=== Begin Enclosure ===

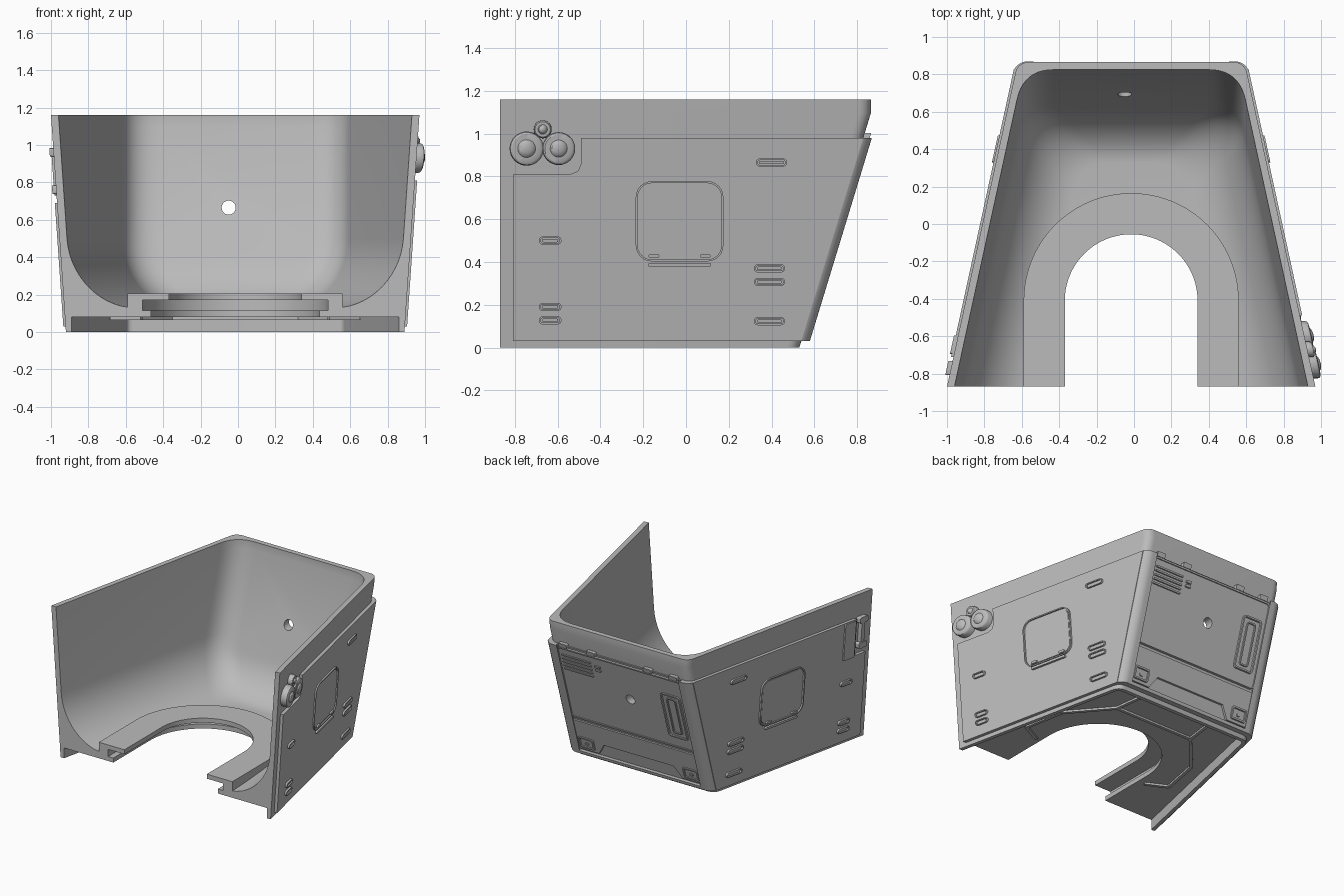
import bpy, bmesh
from math import radians, sin, cos, pi, sqrt
from mathutils import Matrix, Vector

if "Cube" in bpy.data.objects:
    bpy.data.objects.remove(bpy.data.objects["Cube"], do_unlink=True)

CX, FRONT, TOP = -0.015, -0.87, 1.16
ARCH_Y = -0.41

grey = bpy.data.materials.new("plain grey")
grey.use_nodes = True
grey.diffuse_color = (0.5, 0.5, 0.5, 1)
grey.node_tree.nodes["Principled BSDF"].inputs["Base Color"].default_value = (0.5, 0.5, 0.5, 1)


# Tapered body planes: half width of the sides, and the leaning back
def half(y, z):
    return 0.985 - 0.218 * (y - FRONT) - 0.069 * (TOP - z)


def lean(z):
    return 0.53 + 0.305 * z


def side(s):
    return lambda y, z, h: (CX + s * (half(y, z) + h), y, z)


def rear(x, z, h):
    return (CX + x, lean(z) + h, z)


def flat(x, y, h):
    return (CX + x, y, h)


def smooth(ob):
    ob.data.shade_smooth()
    ob.data.set_sharp_from_angle(angle=radians(32))


def finish(name, bm):
    bmesh.ops.recalc_face_normals(bm, faces=bm.faces)
    me = bpy.data.meshes.new(name)
    bm.to_mesh(me)
    bm.free()
    me.materials.append(grey)
    ob = bpy.data.objects.new(name, me)
    bpy.context.collection.objects.link(ob)
    smooth(ob)
    return ob


def loft(name, rings):
    """Closed solid through a stack of equal rings."""
    bm = bmesh.new()
    vs = [[bm.verts.new(p) for p in ring] for ring in rings]
    n = len(vs[0])
    for a, b in zip(vs, vs[1:]):
        for i in range(n):
            bm.faces.new((a[i], a[(i + 1) % n], b[(i + 1) % n], b[i]))
    bm.faces.new(vs[0])
    bm.faces.new(vs[-1])
    return finish(name, bm)


def prism(name, pts, h0, h1, surf):
    return loft(name, [[surf(a, b, h) for a, b in pts] for h in (h0, h1)])


def frame(name, outer, inner, h0, h1, surf):
    """Raised closed outline between two matching loops."""
    bm = bmesh.new()
    loops = [[bm.verts.new(surf(a, b, h)) for a, b in pts]
             for pts, h in ((outer, h0), (outer, h1), (inner, h1), (inner, h0))]
    n = len(outer)
    for k in range(4):
        a, b = loops[k], loops[(k + 1) % 4]
        for i in range(n):
            bm.faces.new((a[i], a[(i + 1) % n], b[(i + 1) % n], b[i]))
    return finish(name, bm)


def rrect(u, v, w, h, r, seg=6):
    pts = []
    for q, (a, b) in enumerate(((1, 1), (-1, 1), (-1, -1), (1, -1))):
        for i in range(seg + 1):
            t = (q + i / seg) * pi / 2
            pts.append((u + a * (w / 2 - r) + r * cos(t), v + b * (h / 2 - r) + r * sin(t)))
    return pts


def outline(name, u, v, w, h, r, edge, h0, h1, surf):
    inner = rrect(u, v, w - 2 * edge, h - 2 * edge, max(r - edge, 0.002))
    return frame(name, rrect(u, v, w, h, r), inner, h0, h1, surf)


def cut(ob, *cutters):
    bpy.context.view_layer.objects.active = ob
    for c in cutters:
        m = ob.modifiers.new("cut", 'BOOLEAN')
        m.object, m.operation, m.solver = c, 'DIFFERENCE', 'EXACT'
        bpy.ops.object.modifier_apply(modifier=m.name)
    smooth(ob)


def u_ring(z, wall, r, front, ds=0, db=0, zz=None):
    """Plan outline at height z with two rounded back corners."""
    yb = min(lean(z), 0.865) - wall - db
    w = lambda y: half(y, z) - wall - ds
    corner = Vector((w(yb), yb))
    a = Vector((w(yb - r), yb - r))
    b = Vector((w(yb) - r, yb))
    pts = [Vector((w(front), front))]
    for i in range(11):
        t = i / 10
        pts.append(a * (1 - t) ** 2 + corner * 2 * t * (1 - t) + b * t * t)
    pts += [Vector((-p.x, p.y)) for p in reversed(pts)]
    return [flat(p.x, p.y, z if zz is None else zz) for p in pts]


def arch(r, front):
    pts = [(r * cos(pi * i / 48), ARCH_Y + r * sin(pi * i / 48)) for i in range(49)]
    return [(r, front)] + pts + [(-r, front)]


# Body: tapered tub, open at the front, hollowed with a soft floor edge
body = loft("body_shell", [u_ring(z, 0, 0.06, FRONT) for z in (0, 1.098, TOP)])
levels = [0.13 + 0.37 * (1 - cos(pi / 2 * i / 14)) for i in range(15)] + [1.098, 1.3]
bend = lambda z, z0, rz, r: r * (1 - sqrt(max(0, 1 - (max(0, z0 - z) / rz) ** 2)))
cavity = loft("cavity_cutter", [u_ring(z, 0.04, 0.16, -1.2, bend(z, 0.5, 0.37, 0.34),
                                       bend(z, 0.38, 0.25, 0.2)) for z in levels])
under = loft("underside_cutter", [u_ring(0, 0.03, 0.03, -1.2, zz=z) for z in (-0.1, 0.08)])
slot_low = prism("arch_cutter_low", arch(0.45, -1.2), -0.2, 0.12, flat)
slot_mid = prism("arch_cutter_mid", arch(0.495, -1.2), 0.115, 0.4, flat)
hole = prism("hole_cutter", rrect(-0.035, 0.665, 0.075, 0.075, 0.037), -0.3, 0.3, rear)
cut(body, cavity, under, slot_low, slot_mid, hole)

# Arched floor rim with an overhanging lip
rim_parts = (("floor_rim", 0.495, 0.10, 0.18), ("floor_rim_lip", 0.355, 0.17, 0.205))
for name, r, z0, z1 in rim_parts:
    frame(name, arch(0.575, FRONT), arch(r, FRONT), z0, z1, flat)
    # the front ends of the band stay closed because the legs share one plane
    ob = bpy.data.objects[name]
    bm = bmesh.new()
    bm.from_mesh(ob.data)
    bridge = [f for f in bm.faces if max(v.co.x for v in f.verts) - min(v.co.x for v in f.verts) > 0.6]
    bmesh.ops.delete(bm, geom=bridge, context='FACES_ONLY')
    bmesh.ops.holes_fill(bm, edges=[e for e in bm.edges if e.is_boundary], sides=4)
    loose = [e for e in bm.edges if not e.link_faces]
    bmesh.ops.delete(bm, geom=loose, context='EDGES')
    bmesh.ops.recalc_face_normals(bm, faces=bm.faces)
    bm.to_mesh(ob.data)
    bm.free()
    smooth(ob)

# Underside ribs
for s, word in ((1, "left"), (-1, "right")):
    path = [(0.50, -0.5), (0.66, -0.42), (0.60, -0.1), (0.34, 0.2), (0.30, 0.5)]
    for i, (p, q) in enumerate(zip(path, path[1:])):
        p, q = Vector(p), Vector(q)
        n = (q - p).orthogonal().normalized() * 0.012
        prism(f"{word}_underside_rib_{i + 1}", [(s * v.x, v.y) for v in (p - n, q - n, q + n, p + n)],
              0.065, 0.085, flat)
prism("underside_cross_rib", rrect(0, 0.2, 0.68, 0.024, 0.005), 0.065, 0.085, flat)

# Side armour plates with a notched front top corner
notches = {1: [(-0.49, 0.98), (-0.49, 0.86), (-0.505, 0.825), (-0.54, 0.81), (-0.81, 0.81)],
           -1: [(-0.71, 0.98), (-0.71, 0.69), (-0.81, 0.69)]}
for s, word in ((1, "left"), (-1, "right")):
    surf = side(s)
    base = [(-0.81, 0.03), (lean(0.03), 0.03), (lean(0.98), 0.98)]
    prism(f"{word}_side_plate", base + notches[s], -0.015, 0.025, surf)

    # Rounded rear corner post, swept up the leaning back
    sec = [(-0.02, 0.025), (-0.02, -0.05), (0.04, -0.07)]
    sec += [(-0.02 + 0.06 * cos(t), -0.035 + 0.06 * sin(t)) for t in (i * pi / 16 for i in range(9))]
    loft(f"{word}_rear_corner", [[surf(lean(z) + d, z, h) for d, h in sec] for z in (0.03, 0.98)])

    # Raised pill slots
    pills = [(0.40, 0.865, 0.145), (0.39, 0.37, 0.145), (0.39, 0.307, 0.145), (0.39, 0.123, 0.145),
             (-0.635, 0.5, 0.105), (-0.635, 0.19, 0.105), (-0.635, 0.127, 0.105)]
    for i, (y, z, w) in enumerate(pills):
        outline(f"{word}_slot_rim_{i + 1}", y, z, w, 0.038, 0.018, 0.008, 0.02, 0.04, surf)
        prism(f"{word}_slot_core_{i + 1}", rrect(y, z, w - 0.03, 0.016, 0.007), 0.02, 0.034, surf)

    # Hatch, hinges and handle
    outline(f"{word}_hatch_rim", -0.03, 0.59, 0.41, 0.375, 0.075, 0.009, 0.02, 0.036, surf)
    prism(f"{word}_hatch_door", rrect(-0.03, 0.59, 0.375, 0.34, 0.06), 0.02, 0.03, surf)
    prism(f"{word}_hatch_handle", rrect(-0.03, 0.386, 0.295, 0.018, 0.008), 0.02, 0.042, surf)
    for i, y in enumerate((-0.15, 0.09)):
        prism(f"{word}_hatch_hinge_{i + 1}", rrect(y, 0.428, 0.05, 0.018, 0.008), 0.02, 0.042, surf)

# Round lamps on the left side
for i, (y, z, r, h) in enumerate(((-0.745, 0.93, 0.08, 0.055), (-0.595, 0.93, 0.077, 0.05),
                                  (-0.67, 1.02, 0.042, 0.04))):
    steps = [(1, -0.01), (1, h - 0.015), (0.95, h - 0.005), (0.85, h), (0.52, h),
             (0.42, h + 0.009), (0.25, h + 0.014), (0.05, h + 0.016)]
    loft(f"lamp_{i + 1}", [[side(1)(y + r * k * cos(pi * j / 16), z + r * k * sin(pi * j / 16), d)
                            for j in range(32)] for k, d in steps])

# Latch in the right side notch
R = side(-1)
prism("latch_cover", rrect(-0.645, 0.83, 0.10, 0.29, 0.01), 0, 0.035, R)
prism("latch_bar", rrect(-0.77, 0.85, 0.03, 0.24, 0.012), -0.01, 0.03, R)
for i, z in enumerate((0.76, 0.96)):
    prism(f"latch_bracket_{i + 1}", rrect(-0.77, z, 0.075, 0.045, 0.01), -0.01, 0.035, R)

# Rear panels
back = prism("rear_base_panel", rrect(0, 0.505, 1.16, 0.95, 0.005), -0.01, 0.01, rear)
upper = prism("rear_upper_panel", rrect(0, 0.655, 1.06, 0.60, 0.03), 0, 0.022, rear)
for ob in (back, upper):
    cut(ob, hole)
outline("rear_upper_rim", 0, 0.655, 1.08, 0.62, 0.035, 0.012, 0, 0.03, rear)
prism("rear_bottom_rail", rrect(0, 0.042, 1.12, 0.024, 0.004), -0.01, 0.04, rear)
lower = [(0.53, 0.32), (0.53, 0.07), (0.36, 0.07), (0.30, 0.16)]
prism("rear_lower_panel", lower + [(-x, z) for x, z in reversed(lower)], 0, 0.026, rear)
for s, word in ((1, "left"), (-1, "right")):
    outline(f"{word}_rear_box_rim", s * 0.45, 0.135, 0.13, 0.09, 0.012, 0.012, 0.02, 0.038, rear)
    prism(f"{word}_rear_box_stud", rrect(s * 0.45, 0.13, 0.03, 0.02, 0.008), 0.02, 0.034, rear)
for i in range(5):
    prism(f"vent_slat_{i + 1}", rrect(0.38, 0.90 - 0.03 * i, 0.25, 0.012, 0.005), 0.015, 0.032, rear)
for i, z in enumerate((0.85, 0.88)):
    prism(f"vent_switch_{i + 1}", rrect(0.2, z, 0.045, 0.018, 0.004), 0.015, 0.034, rear)
outline("rear_slot_rim", -0.41, 0.63, 0.17, 0.38, 0.025, 0.012, 0.015, 0.036, rear)
outline("rear_slot_inner_rim", -0.41, 0.63, 0.08, 0.31, 0.02, 0.01, 0.015, 0.032, rear)
for i, x in enumerate((0.48, 0.24, -0.25, -0.47)):
    prism(f"rear_clip_{i + 1}", rrect(x, 0.985, 0.07, 0.035, 0.006), -0.01, 0.03, rear)

# Remove the cutting helpers
for c in (cavity, under, slot_low, slot_mid, hole):
    bpy.data.objects.remove(c, do_unlink=True)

=== End Enclosure ===

- **What this task involves**
Each line of the listing above that contains the word "data" is to be copied.

- **Solution to this task**
if "Cube" in bpy.data.objects:
    bpy.data.objects.remove(bpy.data.objects["Cube"], do_unlink=True)
grey = bpy.data.materials.new("plain grey")
    ob.data.shade_smooth()
    ob.data.set_sharp_from_angle(angle=radians(32))
    me = bpy.data.meshes.new(name)
    ob = bpy.data.objects.new(name, me)
    ob = bpy.data.objects[name]
    bm.from_mesh(ob.data)
    bm.to_mesh(ob.data)
    bpy.data.objects.remove(c, do_unlink=True)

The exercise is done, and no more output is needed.